The number of cases of mouth cancer has increased by almost 70 percent in the last twenty years, new statistics from Cancer Research UK confirm.
The last figures suggest that mouth cancer has become increasingly prevalent in the UK, with more than 11,400 cases diagnosed ever year. In the last two decades alone, the incidence has increased by 68 percent.
Experts believe that lifestyle factors are to blame for the jump, with smoking and excessive drinking among the most significant risk factors. Exposure to infections, such as HPV (human papilloma virus) and a poor diet lacking in essential nutrients, are also linked to increased oral cancer risk.
Figures suggest that mouth cancer has become more common in both males and females. Although smoking rates have dropped noticeably in the last decade, doctors believe that a “lag effect” has become apparent, with those who smoked in their younger years suffering the consequences later in life. The statistics suggest that the incidence has increased from 8 cases per 100,000 people in 1993-1995 to 13 cases per 100,000 people in 2012-2014. There is also a belief that increased alcohol consumption, especially among females, has contributed to the increased prevalence.

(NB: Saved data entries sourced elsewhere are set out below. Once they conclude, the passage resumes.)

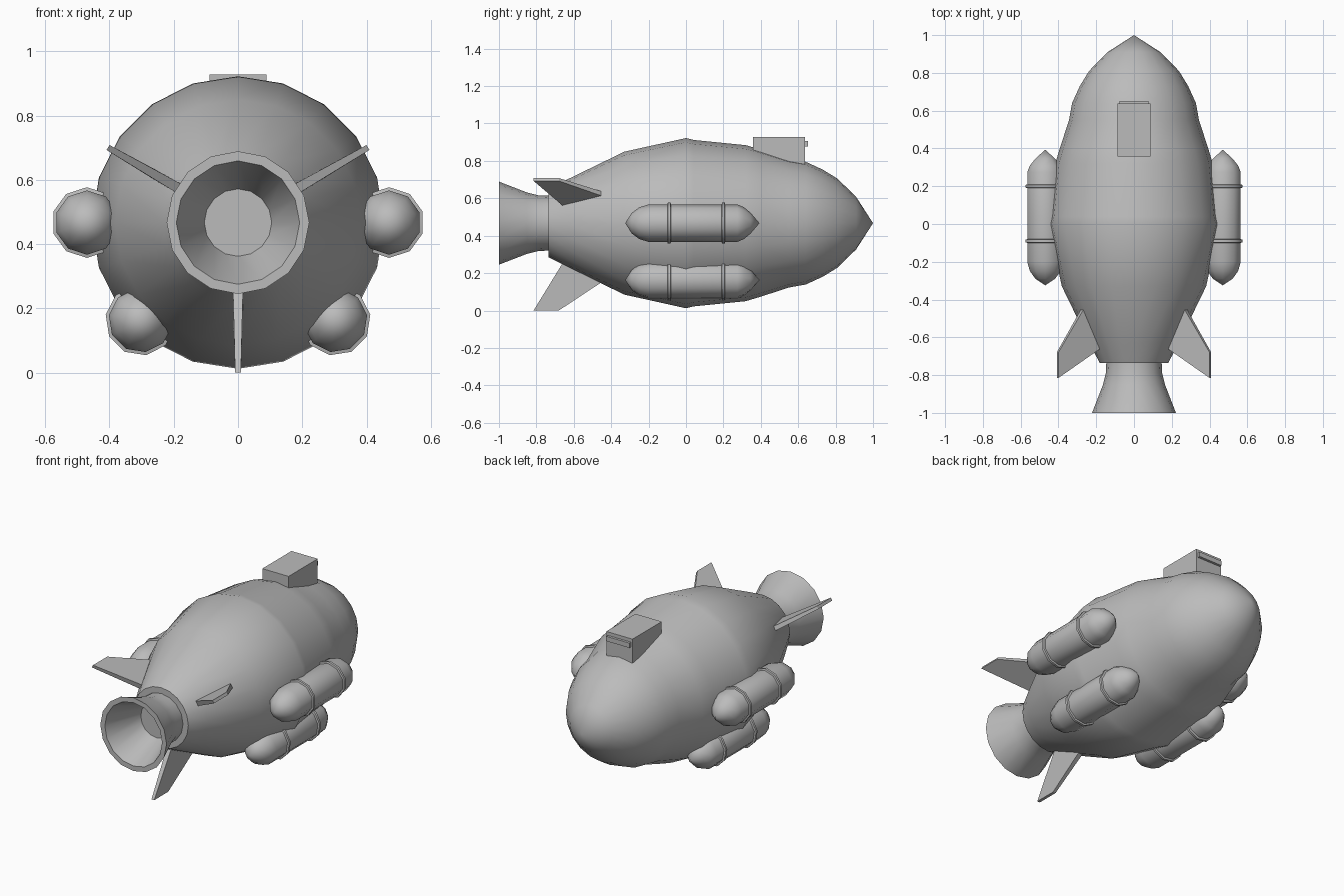
import bpy, bmesh, math

if "Cube" in bpy.data.objects:
    bpy.data.objects.remove(bpy.data.objects["Cube"])

AXIS_Z = 0.467  # height of the hull's long axis

grey = bpy.data.materials.new("light_grey")
grey.diffuse_color = (0.5, 0.5, 0.5, 1)
grey.use_nodes = True
grey.node_tree.nodes["Principled BSDF"].inputs["Base Color"].default_value = grey.diffuse_color


def finish(name, bm, smooth=None):
    bmesh.ops.recalc_face_normals(bm, faces=bm.faces)
    me = bpy.data.meshes.new(name)
    bm.to_mesh(me)
    bm.free()
    me.materials.append(grey)
    ob = bpy.data.objects.new(name, me)
    bpy.context.collection.objects.link(ob)
    if smooth:
        bpy.ops.object.select_all(action='DESELECT')
        ob.select_set(True)
        bpy.context.view_layer.objects.active = ob
        bpy.ops.object.shade_smooth_by_angle(angle=math.radians(smooth))
    return ob


def lathe(name, profile, segs, cx=0.0, cz=AXIS_Z, turn=0.0, closed=False, smooth=42):
    """Turn a (y, radius) profile around an axis parallel to y."""
    bm = bmesh.new()
    rings = []
    for y, r in profile:
        if r == 0:
            rings.append([bm.verts.new((cx, y, cz))] * segs)
        else:
            rings.append([bm.verts.new((cx + r * math.sin(turn + 2 * math.pi * i / segs), y,
                                        cz + r * math.cos(turn + 2 * math.pi * i / segs)))
                          for i in range(segs)])
    pairs = list(zip(rings, rings[1:]))
    if closed:
        pairs.append((rings[-1], rings[0]))
    for a, b in pairs:
        for i in range(segs):
            j = (i + 1) % segs
            bm.faces.new(list(dict.fromkeys((a[i], a[j], b[j], b[i]))))
    return finish(name, bm, smooth)


def box(name, x, y0, y1, z0, z1):
    bm = bmesh.new()
    bmesh.ops.create_cube(bm, size=1)
    for v in bm.verts:
        v.co = (v.co.x * 2 * x, y1 if v.co.y > 0 else y0, z1 if v.co.z > 0 else z0)
    return finish(name, bm)


# Hull with pointed nose and flat tail
lathe("hull", [(-0.735, 0), (-0.735, 0.182), (-0.63, 0.236), (-0.33, 0.382), (0, 0.455),
               (0.04, 0.445), (0.32, 0.417), (0.4, 0.393), (0.55, 0.344), (0.64, 0.328),
               (0.73, 0.287), (0.81, 0.238), (0.91, 0.14), (1, 0)], 20)

# Flared engine nozzle, hollow with a flat floor
lathe("engine_nozzle", [(-0.72, 0.146), (-0.79, 0.149), (-0.85, 0.164), (-1, 0.222),
                        (-1, 0.192), (-0.78, 0.105), (-0.78, 0)], 16)

# Side tanks, each with two bands
tank = [(-0.325, 0), (-0.29, 0.055), (-0.25, 0.085), (-0.2, 0.1),
        (0.275, 0.1), (0.31, 0.085), (0.345, 0.056), (0.393, 0)]
for side, sx in (("left", -1), ("right", 1)):
    for level, x, z, turn in (("upper", 0.47, AXIS_Z, 0), ("lower", 0.303, 0.163, math.pi / 4)):
        lathe(f"{level}_{side}_tank", tank, 10, sx * x, z, sx * turn)
        for end, y in (("rear", -0.09), ("front", 0.2)):
            band = [(y - 0.011, 0.095), (y - 0.007, 0.11), (y + 0.007, 0.11), (y + 0.011, 0.095)]
            lathe(f"{level}_{side}_{end}_band", band, 10, sx * x, z, sx * turn, closed=True)

# Three swept tail fins, thinner at the tip: (y, radius, half thickness)
fin = [(-0.815, 0.467, 0.009), (-0.68, 0.467, 0.009), (-0.45, 0.315, 0.014),
       (-0.5, 0.24, 0.016), (-0.645, 0.19, 0.016)]
for name, deg in (("bottom_fin", 180), ("right_fin", 60), ("left_fin", -60)):
    s, c = math.sin(math.radians(deg)), math.cos(math.radians(deg))
    bm = bmesh.new()
    a, b = [[bm.verts.new((r * s + k * t * c, y, AXIS_Z + r * c - k * t * s))
             for y, r, t in fin] for k in (-1, 1)]
    bm.faces.new(a)
    bm.faces.new(b[::-1])
    for i in range(len(fin)):
        j = (i + 1) % len(fin)
        bm.faces.new((a[i], b[i], b[j], a[j]))
    finish(name, bm)

# Periscope housing on top with a raised viewing slot
box("periscope_housing", 0.088, 0.358, 0.637, 0.74, 0.928)
box("viewing_slot", 0.078, 0.62, 0.652, 0.878, 0.907)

Jessica Kirby, senior health information manager at Cancer Research UK, said that there were several factors linked to an increase in the number of cases, with the most important risk factors being drinking and smoking. In many cases, patients are experiencing the effects of lifestyle choices they made years ago.
The advice from health professionals is to be wary of risk factors and to be alert to potential warning signs, which include slow-healing oral sores, a persistent sore throat, red or white patches in the mouth and abnormal swelling or lumps. Regular dental appointments are strongly recommended.Join this Discussion